Restaurants open and close regularly in Richmond, which is to be expected in a city with such an established culture of dining out. It’s common for me to look a restaurant up on a blog and read “Such and such used to be such and such, and before that it was such and such owned by so and so.” There’s always someone new willing to give the restaurant game a try, and that’s why the old Sea Harbour location didn’t have a chance of staying empty too long.
It’s a stand-alone building on the west side of No. 3 Road, left behind when Sea Harbour Restaurant decided to set up shop in River Rock Casino and Resort instead (a very wise move, of course). The restaurant is visible from the Canada Line, and every time I rode past it looked so sad and empty.
But do not worry– it is now renewed! Tin Tin Seafood Harbour Restaurant has moved in, and the building is alive and bustling once again.
I don’t exactly know why they chose the name they did, but it’s certainly not the only Tin Tin Chinese restaurant in North America. The best I could come up with while googling “Tin Tin” and “China” was Tintin in Tibet, which, according to a number of Tintinologists, is regarded as one of the best in the Tintin series. While that’s the closest I can get to knowing the restaurant name’s origins, at least I now know that “Tintinologists” exist.
The restaurant is large, shiny and new, and quite busy. I had two friends with me, and we ordered dim sum.
My favourite dishes were the first two that came out, which is probably because they were vegetables (I didn’t exactly eat ‘light fare’ over the weekend and my body has been crying out for green). The pan-fried long broccoli with ginger ($8.99) was excellent – perfectly cooked, bright in colour, and tasting of fresh ginger.
The pan-fried sliced pork with green beans in XO sauce ($7.99) was also wonderful, with tender pork, crunchy green beans and XO sauce that was sweeter than I’m used to, but still good.
I would honestly go back to Tin Tin just to have these two dishes and a bowl of rice; with those, I’d be utterly satisfied.
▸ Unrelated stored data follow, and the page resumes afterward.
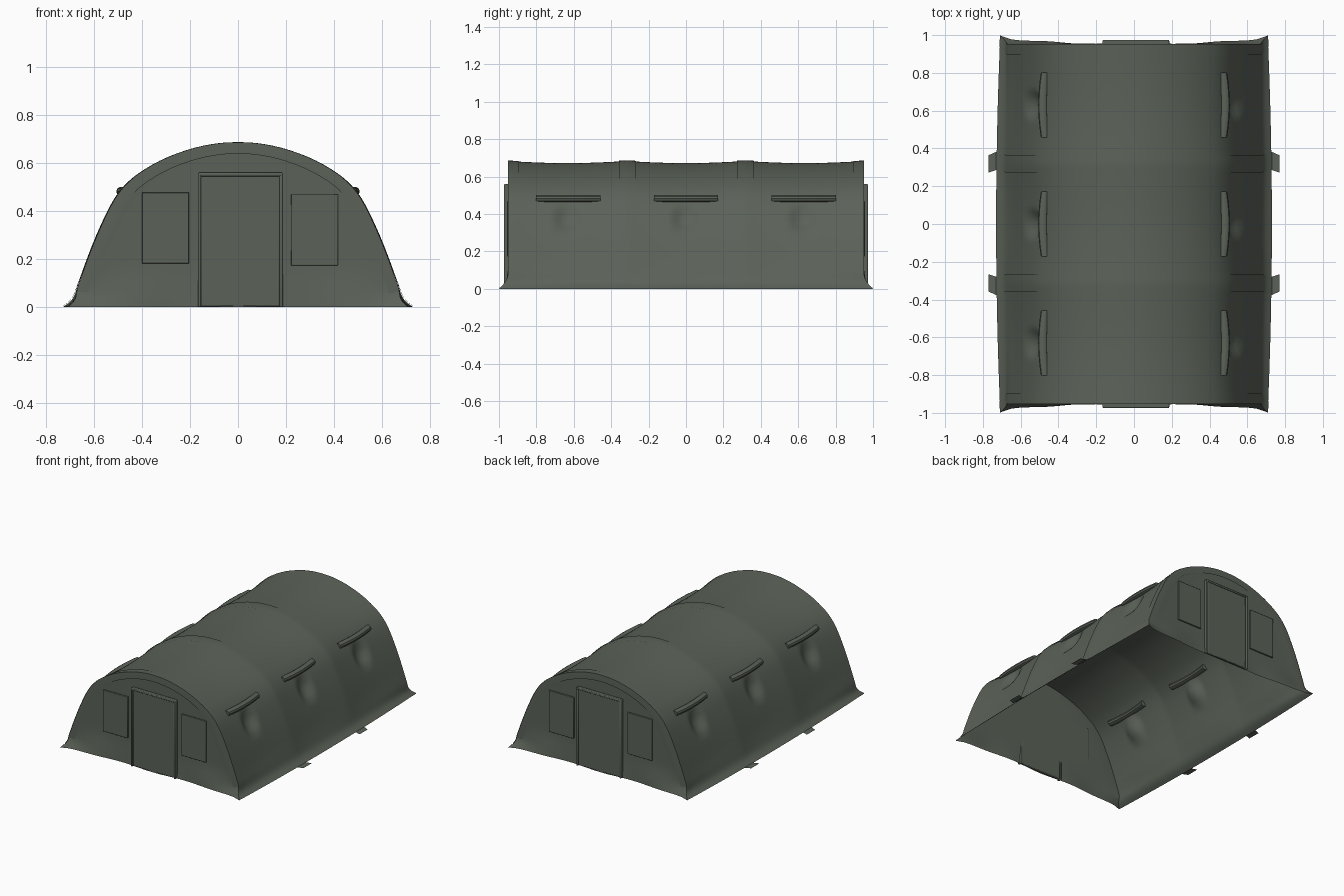
import bpy, bmesh, math
from mathutils import Vector

if "Cube" in bpy.data.objects:
    bpy.data.objects.remove(bpy.data.objects["Cube"])

canvas = bpy.data.materials.new("grey green canvas")
canvas.diffuse_color = (0.105, 0.122, 0.098, 1)
canvas.use_nodes = True
canvas.node_tree.nodes["Principled BSDF"].inputs["Base Color"].default_value = canvas.diffuse_color

# Half cross-section of the arch, from hem to ridge
HALF = [(.73, 0), (.69, .035), (.662, .10), (.618, .22), (.568, .34), (.512, .45),
        (.452, .522), (.38, .575), (.29, .622), (.18, .66), (.08, .679), (0, .683)]


def dense(pts, n=3):
    """Catmull-Rom refinement of a 2D polyline."""
    p = [Vector(q) for q in pts]
    p = [p[0] * 2 - p[1]] + p + [Vector((-p[-2].x, p[-2].y))]
    out = []
    for i in range(1, len(p) - 2):
        a, b, c, d = p[i - 1:i + 3]
        for k in range(n):
            t = k / n
            out.append(.5 * (2 * b + (c - a) * t + (2 * a - 5 * b + 4 * c - d) * t * t
                             + (3 * b - a - 3 * c + d) * t ** 3))
    return out + [p[-2]]


ARC = dense(HALF)
ARC[0].y = 0
FULL = ARC + [Vector((-q.x, q.y)) for q in reversed(ARC[:-1])]
N = len(FULL)
BAY = 0.95 * 2 / 3


def skin(i, y, off=0.0, sag=True):
    """Point on the canvas roof at arch index i and length position y."""
    p = FULL[i]
    t = FULL[min(i + 1, N - 1)] - FULL[max(i - 1, 0)]
    n = Vector((t.y, -t.x)).normalized()
    d = off
    if sag:
        hang = abs(math.sin(math.pi * (y + .95) / BAY))
        d -= hang * (.011 + .004 * max(0, 1 - abs(p.y - .46) / .2)) * min(1, p.y / .15)
        for c in (-.63, 0, .63):        # pushed-in vent dimples
            r = math.hypot(y - c, p.y - .385)
            d -= .03 * min(1, max(0, 1.5 * (1 - r / .085)))
    low = max(0, 1 - p.y / .08)
    x = p.x + n.x * d
    if low:
        x -= math.copysign(.022 * low * (y / .95) ** 2, x)
    return Vector((x, y * (1 + .05 * low * low), max(0, p.y + n.y * d)))


def make(name, verts, faces, thick=0.0):
    me = bpy.data.meshes.new(name)
    me.from_pydata([tuple(v) for v in verts], [], faces)
    ob = bpy.data.objects.new(name, me)
    bpy.context.collection.objects.link(ob)
    bm = bmesh.new()
    bm.from_mesh(me)
    bmesh.ops.remove_doubles(bm, verts=bm.verts, dist=1e-5)
    bmesh.ops.recalc_face_normals(bm, faces=bm.faces)
    bm.to_mesh(me)
    bm.free()
    me.materials.append(canvas)
    if thick:
        m = ob.modifiers.new("thickness", "SOLIDIFY")
        m.thickness, m.offset = thick, 0
    bpy.context.view_layer.objects.active = ob
    ob.select_set(True)
    bpy.ops.object.shade_smooth_by_angle(angle=math.radians(35))
    ob.select_set(False)
    return ob


def grid(name, rows, thick=0.0):
    w = len(rows[0])
    faces = [(r * w + c, r * w + c + 1, (r + 1) * w + c + 1, (r + 1) * w + c)
             for r in range(len(rows) - 1) for c in range(w - 1)]
    return make(name, [v for r in rows for v in r], faces, thick)


def box(name, lo, hi, bevel):
    """Softly bevelled fabric panel."""
    (a, b, c), (d, e, f) = lo, hi
    v = [(x, y, z) for x in (a, d) for y in (b, e) for z in (c, f)]
    ob = make(name, v, [(0, 1, 3, 2), (4, 6, 7, 5), (0, 4, 5, 1),
                        (2, 3, 7, 6), (0, 2, 6, 4), (1, 5, 7, 3)])
    m = ob.modifiers.new("soft", "BEVEL")
    m.width, m.segments = bevel, 2
    return ob


# Roof canvas with sagging bays
grid("roof_canvas", [[skin(i, -.95 + 1.9 * k / 96) for i in range(N)] for k in range(97)])

# Straps lying over the two inner ribs, with ground tabs
for k, yc in enumerate((-.312, .318)):
    rows = []
    for y in (yc - .046, yc - .023, yc, yc + .023, yc + .046):
        row = [skin(i, y, .004) for i in range(N)]
        rows.append([Vector((.77, y, .003))] + row + [Vector((-.77, y, .003))])
    grid(f"rib_strap_{k}", rows)

for s, label in ((-1, "front"), (1, "back")):
    # Edge binding around the end of the roof
    grid(f"{label}_edge_binding", [[skin(i, s * y, .003) for i in range(N)]
                                   for y in (.895, .925, .952)])
    # Raised hem where the end wall meets the roof
    rim = []
    for f in (1.0, .965, .93):
        rim.append([Vector((p.x * f, s * (.952 if f == 1 else .953), p.z * (f + .005)))
                    for p in (skin(i, s * .95, 0, False) for i in range(4, N - 4))])
    grid(f"{label}_wall_hem", rim)
    # End wall, flaring at the foot
    rows = []
    for i in range(len(ARC)):
        e = skin(i, s * .95, 0, False)
        row = []
        for k in range(25):
            u = -1 + k / 12
            flare = .015 * max(0, 1 - e.z / .15) * (1 + .5 * math.cos(u * 9))
            inner = s * (.945 + flare)
            row.append(Vector((e.x * u, inner + (e.y - inner) * u ** 8, e.z)))
        rows.append(row)
    grid(f"{label}_wall", rows)
    # Door flap, side flies and windows
    y0, y1 = sorted((s * .945, s * .967))
    box(f"{label}_door", (-.155, y0, .003), (.175, y1, .555), .006)
    for x in (-.16, .18):
        y0, y1 = sorted((s * .945, s * .974))
        box(f"{label}_door_fly", (x - .007, y0, 0), (x + .007, y1, .56), .005)
    box(f"{label}_door_top", (-.165, y0, .545), (.185, y1, .56), .005)
    for x, z in ((-.302, .33), (.318, .322)):
        y0, y1 = sorted((s * .945, s * .956))
        box(f"{label}_window", (x - .098, y0, z - .148), (x + .098, y1, z + .148), .003)

# Rolled-up window covers along both sides
for s in (-1, 1):
    for yc in (-.63, 0, .63):
        rows = []
        for t in range(9):
            q = -1 + t / 4
            y = yc + .172 * q
            cx, cz = .483 - .014 * q * q, .482
            rows.append([Vector((s * (cx + .024 * math.cos(a)), y, cz + .02 * math.sin(a)))
                         for a in (math.tau * j / 10 for j in range(11))])
        mid0, mid1 = [sum(r[:10], Vector((0, 0, 0))) / 10 for r in (rows[0], rows[-1])]
        grid("window_roll", [[mid0] * 11] + rows + [[mid1] * 11])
Plus, they put a bird on it.
We also had the steamed shao mai (shumai) dumplings ($4.95). I rarely order them, but we figured we would give them a go at Tin Tin. Shao mai are wrinkly little open-faced dumplings, with wrappers closed around filling and the tops left exposed. They’re usually steamed, and filled with a mixture of pork and/or shrimp.
These ones were good – very flavourful, with delicate wrappers and well-seasoned pork, shrimp, and Chinese mushroom filling. They were garnished with little dollops of glistening orange roe.
The fried crab and shrimp cakes ($5.25) were round, flat discs of crispy fried batter. My guess is that they use two wonton-like wrappers that are filled, sealed, dipped in batter, and dropped in hot oil.
The filling was an incredibly juicy combination of crab meat and shrimp, and the cakes came with a sweet and sour sauce for dipping. I certainly wouldn’t want to eat more than one of these (I don’t even think I finished a whole one), but in small amounts, these are wicked crunchy rounds of scrumptiousness.
The last two dishes were less exciting. The pan-fried radish cakes with preserved meat ($4.65) weren’t nearly salty enough, and while we ate them I realized I order this dish time and time again.
I keep hoping to find radish cakes I liked as much as the ones I had at Lido (or the killer ones with XO sauce at Sea Harbour). Turns out, phenomenal radish cakes aren’t so easy to find. They’re elusive little guys, really.
The Chinese green onion pancake ($4.65) was also a disappointment – it wasn’t flaky and pastry-like at all, just dense and oily.
While I wouldn’t recommend these last two dishes, the others were certainly worth ordering, and Tin Tin was a very friendly place. They have their own parking lot, so you won’t be battling with others for places alongside a busy mall!
And obviously, if you consider yourself a Tintinologist, this is a MUST-visit for you. I assume cute little wire fox terriers must be left outside, however, even if they do assist you in your daily adventures.
Cash and cards accepted
Vegetarian options available